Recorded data
- - - -
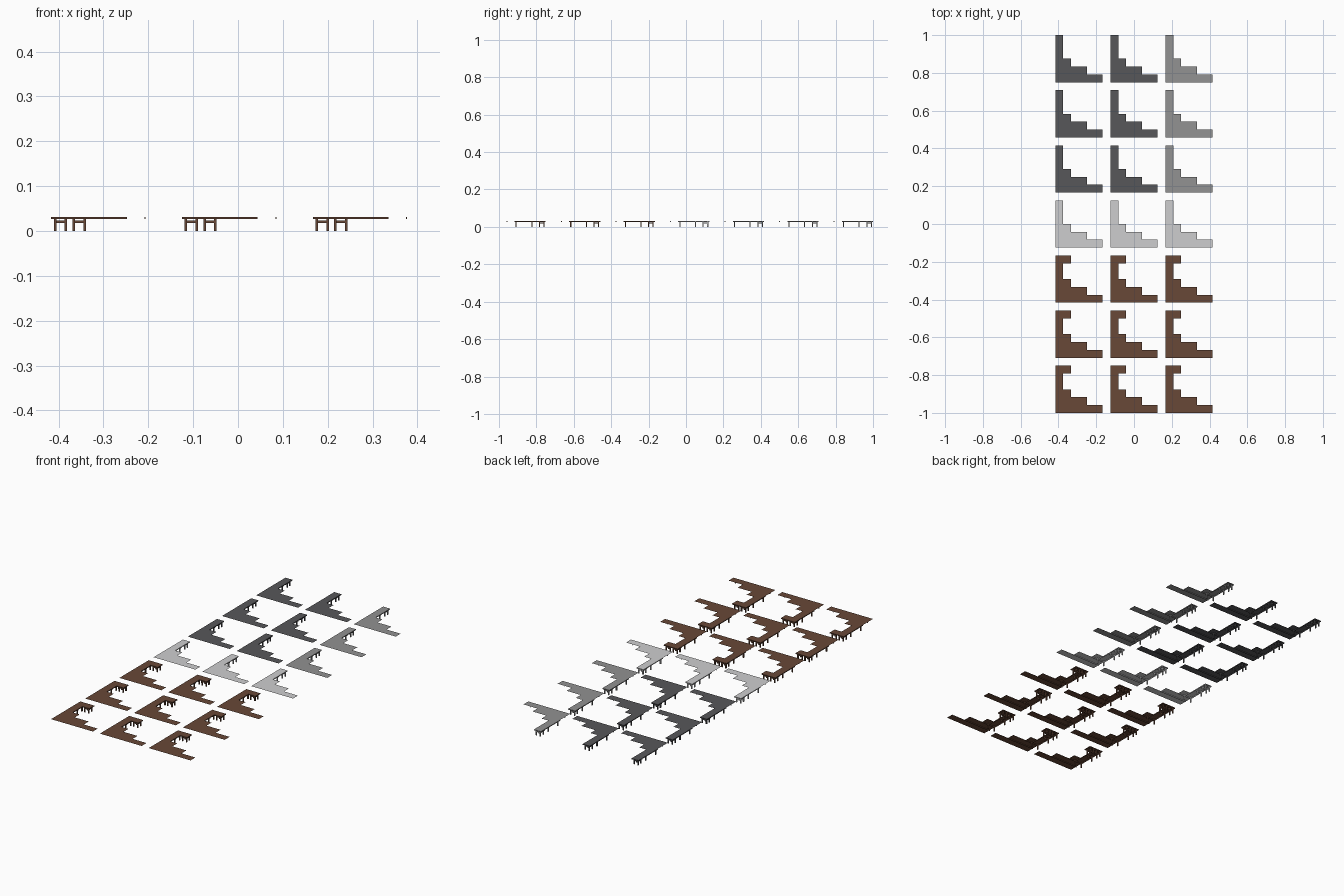
import bpy, bmesh

if "Cube" in bpy.data.objects:
    bpy.data.objects.remove(bpy.data.objects["Cube"])

C = 1 / 24            # one tile
TOP = 0.0315          # deck height
RIM_H, RIM_T = 0.0045, 0.003
LEG, INSET = 0.0055, 0.006
RAIL_LO, RAIL_HI = 0.018, 0.023


def material(name, srgb):
    m = bpy.data.materials.new(name)
    m.diffuse_color = [(c / 255 / 12.92 if c < 10 else ((c / 255 + 0.055) / 1.055) ** 2.4)
                       for c in srgb] + [1]
    m.use_nodes = True
    m.node_tree.nodes["Principled BSDF"].inputs["Base Color"].default_value = m.diffuse_color
    return m


BROWN = material("brown wood", (104, 72, 55))
LIGHT = material("light stone", (206, 206, 207))
DARK = material("dark stone", (87, 87, 90))
MID = material("mid grey stone", (146, 146, 146))


def box(bm, x0, x1, y0, y1, z0, z1):
    v = [bm.verts.new((x, y, z)) for z in (z0, z1) for y in (y0, y1) for x in (x0, x1)]
    for f in ((0, 2, 3, 1), (4, 5, 7, 6), (0, 1, 5, 4), (2, 6, 7, 3), (0, 4, 6, 2), (1, 3, 7, 5)):
        bm.faces.new([v[i] for i in f])


def finish(bm, name, mat, loc):
    me = bpy.data.meshes.new(name)
    bm.to_mesh(me)
    bm.free()
    me.materials.append(mat)
    ob = bpy.data.objects.new(name, me)
    ob.location = loc
    bpy.context.collection.objects.link(ob)


# column, row, edges with a rim: F front, B back, L left, R right
TILES = ([(i, 0, "") for i in range(6)] + [(i, 1, "F") for i in range(4)] +
         [(0, 2, "FL"), (1, 2, "FL"), (0, 3, "LR"), (0, 4, "FLR"), (0, 5, "FBLR")])


def build_set(x, y, mat, extra):
    deck, rim, legs = bmesh.new(), bmesh.new(), bmesh.new()
    for i, j, edges in TILES + ([(1, 5, "FBLR")] if extra else []):
        x0, y0 = i * C, j * C
        x1, y1 = x0 + C, y0 + C
        # flat deck sheet
        deck.faces.new([deck.verts.new((a, b, TOP))
                        for a, b in ((x0, y0), (x1, y0), (x1, y1), (x0, y1))])
        # rim strips hanging under open edges
        z = (TOP - RIM_H, TOP - 0.0001)
        strips = {"F": (x0, x1, y0, y0 + RIM_T), "B": (x0, x1, y1 - RIM_T, y1),
                  "L": (x0, x0 + RIM_T, y0, y1), "R": (x1 - RIM_T, x1, y0, y1)}
        for e in edges:
            box(rim, *strips[e], *z)
        # small inner corner pieces on the fully joined tiles
        if j == 0 and i > 0:
            box(rim, x0, x0 + 0.002, y1 - 0.002, y1, *z)
        # legs at outer corners
        lx = {"L": x0 + INSET, "R": x1 - INSET - LEG}
        ly = {"F": y0 + INSET, "B": y1 - INSET - LEG}
        for a in "LR":
            for b in "FB":
                if a in edges and b in edges:
                    box(legs, lx[a], lx[a] + LEG, ly[b], ly[b] + LEG, 0, TOP - 0.001)
        # cross rails between pairs of legs
        r = 0.001
        for b in "FB":
            if b in edges and "L" in edges and "R" in edges:
                box(legs, lx["L"] + LEG, lx["R"], ly[b] + r, ly[b] + LEG - r, RAIL_LO, RAIL_HI)
        for a in "LR":
            if a in edges and "F" in edges and "B" in edges:
                box(legs, lx[a] + r, lx[a] + LEG - r, ly["F"] + LEG, ly["B"], RAIL_LO, RAIL_HI)
    for bm, name in ((deck, "deck"), (rim, "deck_rim"), (legs, "support_legs")):
        finish(bm, name, mat, (x, y, 0))


# seven rows of three platform sets
for row in range(7):
    for col in range(3):
        if row < 3:
            mat = BROWN
        elif row == 3:
            mat = LIGHT
        else:
            mat = MID if col == 2 else DARK
        build_set(-10 * C + col * 7 * C, -1 + row * 7 * C, mat, row < 3)
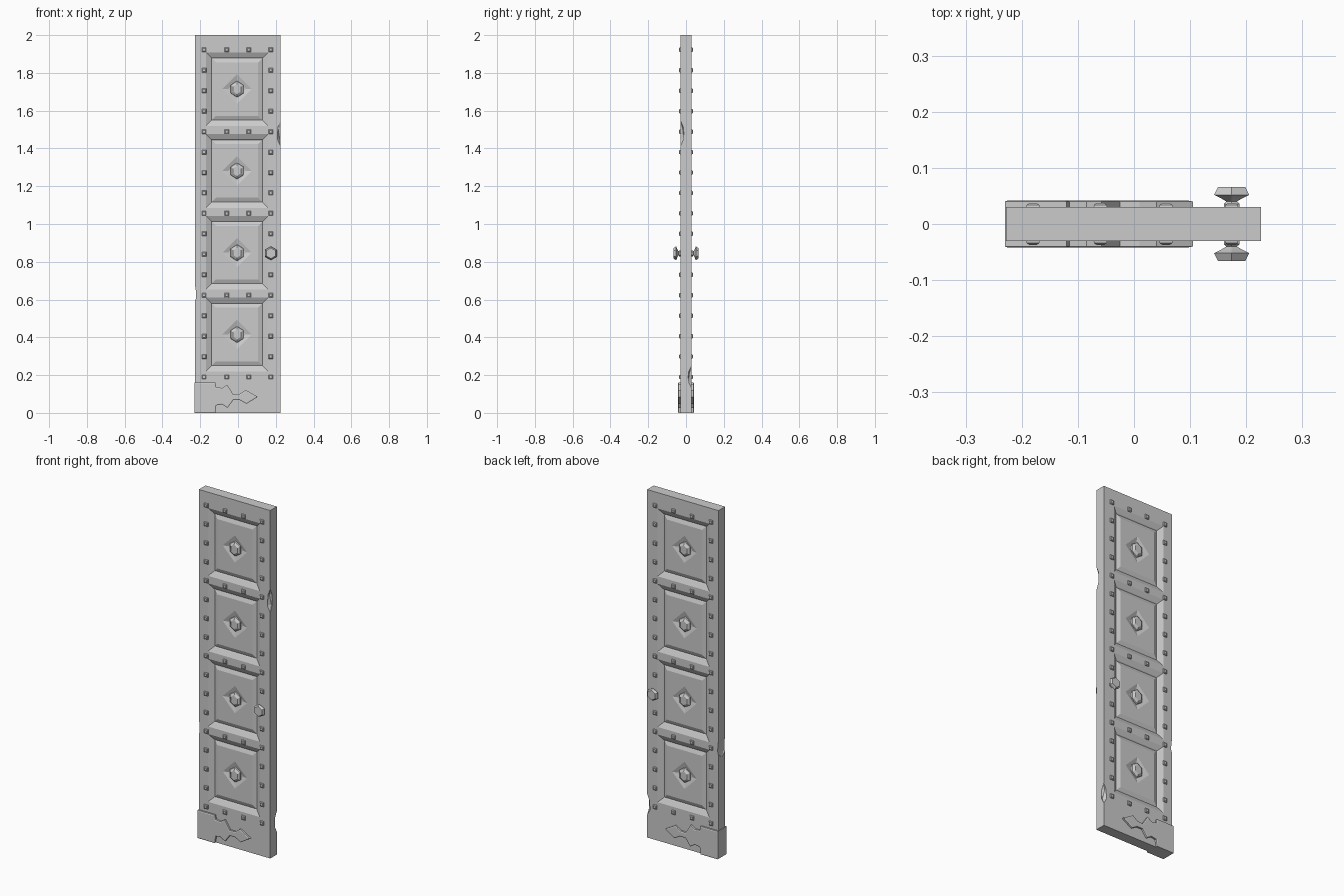
import bpy, bmesh, math
from mathutils import Vector, Matrix

old = bpy.data.objects.get("Cube")
if old:
    bpy.data.objects.remove(old)

mat = bpy.data.materials.new("plain grey")
mat.use_nodes = True
GREY = (0.6, 0.6, 0.6, 1)
mat.diffuse_color = GREY
mat.node_tree.nodes["Principled BSDF"].inputs["Base Color"].default_value = GREY

PITCH = 0.433
PANELS = [0.415 + PITCH * i for i in range(4)]
HALF_Y = 0.03


def finish(bm, name):
    bmesh.ops.recalc_face_normals(bm, faces=bm.faces)
    me = bpy.data.meshes.new(name)
    bm.to_mesh(me)
    bm.free()
    me.materials.append(mat)
    ob = bpy.data.objects.new(name, me)
    bpy.context.collection.objects.link(ob)
    return ob


def rings(bm, profile, sides, place, turn=0.0, sx=1.0, sz=1.0):
    """Stack of polygon rings (radius, depth) running along -y."""
    loops = []
    for r, d in profile:
        loops.append([bm.verts.new(place @ Vector((
            sx * r * math.cos(turn + math.tau * k / sides), -d,
            sz * r * math.sin(turn + math.tau * k / sides)))) for k in range(sides)])
    for a, b in zip(loops, loops[1:]):
        for k in range(sides):
            n = (k + 1) % sides
            bm.faces.new((a[k], a[n], b[n], b[k]))
    bm.faces.new(loops[0])
    bm.faces.new(loops[-1])


def at(x, z, side):
    return Matrix.Translation((x, 0, z)) @ Matrix.Diagonal((1, side, 1, 1))


def sink(bm, face, width, depth):
    bmesh.ops.inset_individual(bm, faces=[face], thickness=width, depth=depth,
                               use_even_offset=True)


# Door slab with bevelled recesses, raised fields and sunken diamonds
bm = bmesh.new()
bmesh.ops.create_cube(bm, size=1, matrix=Matrix.Translation((-0.001, 0, 1)) @
                      Matrix.Diagonal((0.454, 2 * HALF_Y, 2, 1)))
cuts = [((x, 0, 0), (1, 0, 0)) for x in (-0.17, 0.16)]
cuts += [((0, 0, z + s * 0.195), (0, 0, 1)) for z in PANELS for s in (-1, 1)]
for co, no in cuts:
    bmesh.ops.bisect_plane(bm, geom=bm.verts[:] + bm.edges[:] + bm.faces[:],
                           plane_co=co, plane_no=no)
bm.normal_update()
fields = [f for f in bm.faces if abs(f.normal.y) > 0.9
          and abs(f.calc_center_median().x) < 0.05
          and any(abs(f.calc_center_median().z - z) < 0.05 for z in PANELS)]
for f in fields:
    sink(bm, f, 0.027, -0.014)
    sink(bm, f, 0.004, -0.004)
    sink(bm, f, 0.022, 0.009)
    f.normal_update()
    mid = f.calc_center_median()
    corners = f.verts[:]
    bmesh.ops.delete(bm, geom=[f], context='FACES_ONLY')
    tips = []
    for a, b in zip(corners, corners[1:] + corners[:1]):
        way = ((a.co + b.co) / 2 - mid).normalized()
        tips.append(bm.verts.new(mid + way * 0.078))
    for k in range(4):
        n = (k + 1) % 4
        bm.faces.new((corners[k], corners[n], tips[k]))
        bm.faces.new((tips[k], corners[n], tips[n]))
    diamond = bm.faces.new(tips)
    diamond.normal_update()
    sink(bm, diamond, 0.022, -0.008)
door = finish(bm, "door_slab")

# Worn chips along the long edges
for x, y, z, size in ((0.226, -0.03, 1.48, (0.02, 0.022, 0.07)),
                      (-0.228, 0, 0.63, (0.009, 0.05, 0.06)),
                      (0.226, 0.03, 0.19, (0.02, 0.022, 0.06))):
    bm = bmesh.new()
    bmesh.ops.create_icosphere(bm, subdivisions=1, radius=1,
                               matrix=Matrix.Translation((x, y, z)) @ Matrix.Diagonal((*size, 1)))
    cutter = finish(bm, "chip_cutter")
    cutter.hide_render = True
    mod = door.modifiers.new("chip", 'BOOLEAN')
    mod.operation = 'DIFFERENCE'
    mod.solver = 'EXACT'
    mod.object = cutter
    bpy.context.view_layer.objects.active = door
    bpy.ops.object.modifier_apply(modifier=mod.name)
    bpy.data.objects.remove(cutter)

# Square rivets on stiles and rails, both faces
bm = bmesh.new()
spots = [(x, 0.19 + PITCH / 4 * i) for x in (-0.18, 0.174) for i in range(17)
         if not (x > 0 and i == 6)]
spots += [(x, 0.19 + PITCH * i) for x in (-0.06, 0.057) for i in range(5)]
for side in (1, -1):
    for x, z in spots:
        rings(bm, [(0.017, 0.029), (0.016, 0.034), (0.01, 0.037)], 4,
              at(x, z, side), math.pi / 4)
finish(bm, "rivets")

# Faceted studs in the diamonds
bm = bmesh.new()
for side in (1, -1):
    for z in PANELS:
        rings(bm, [(0.04, 0.011), (0.038, 0.02), (0.024, 0.029)], 6,
              at(-0.005, z, side), math.pi / 6, 1.0, 1.1)
finish(bm, "panel_studs")

# Six-sided knobs
bm = bmesh.new()
for side in (1, -1):
    rings(bm, [(0.016, 0.028), (0.016, 0.036), (0.011, 0.04), (0.02, 0.045),
               (0.036, 0.052), (0.028, 0.066)], 6, at(0.174, 0.845, side), math.pi / 6)
finish(bm, "door_knobs")

# Ornate strap wrapping the hinge edge
outline = [(-0.23, 0), (-0.12, 0), (-0.115, 0.04), (-0.085, 0.045), (-0.055, 0.027),
           (-0.025, 0.068), (0.01, 0.068), (0.045, 0.048), (0.105, 0.085), (0.04, 0.122),
           (0.01, 0.1), (-0.025, 0.098), (-0.058, 0.15), (-0.085, 0.132), (-0.115, 0.136),
           (-0.12, 0.16), (-0.23, 0.16)]
bm = bmesh.new()
for side in (1, -1):
    base = [bm.verts.new((x, -side * 0.028, z)) for x, z in outline]
    face = bm.faces.new(base)
    face.normal_update()
    if face.normal.y * side > 0:
        face.normal_flip()
    top = bmesh.ops.extrude_face_region(bm, geom=[face])
    bmesh.ops.translate(bm, vec=(0, -side * 0.012, 0),
                        verts=[v for v in top["geom"] if isinstance(v, bmesh.types.BMVert)])
    cap = [f for f in top["geom"] if isinstance(f, bmesh.types.BMFace)]
    bmesh.ops.inset_region(bm, faces=cap, thickness=0.005, depth=0.002,
                           use_boundary=True, use_even_offset=True)
bmesh.ops.create_cube(bm, size=1, matrix=Matrix.Translation((-0.226, 0, 0.08)) @
                      Matrix.Diagonal((0.008, 0.08, 0.16, 1)))
finish(bm, "hinge_strap")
- - - -
Task
Check every line above for the word "objects" and copy those that have it.

Written response
if "Cube" in bpy.data.objects:
    bpy.data.objects.remove(bpy.data.objects["Cube"])
    ob = bpy.data.objects.new(name, me)
    bpy.context.collection.objects.link(ob)
old = bpy.data.objects.get("Cube")
    bpy.data.objects.remove(old)
    ob = bpy.data.objects.new(name, me)
    bpy.context.collection.objects.link(ob)
    bpy.context.view_layer.objects.active = door
    bpy.data.objects.remove(cutter)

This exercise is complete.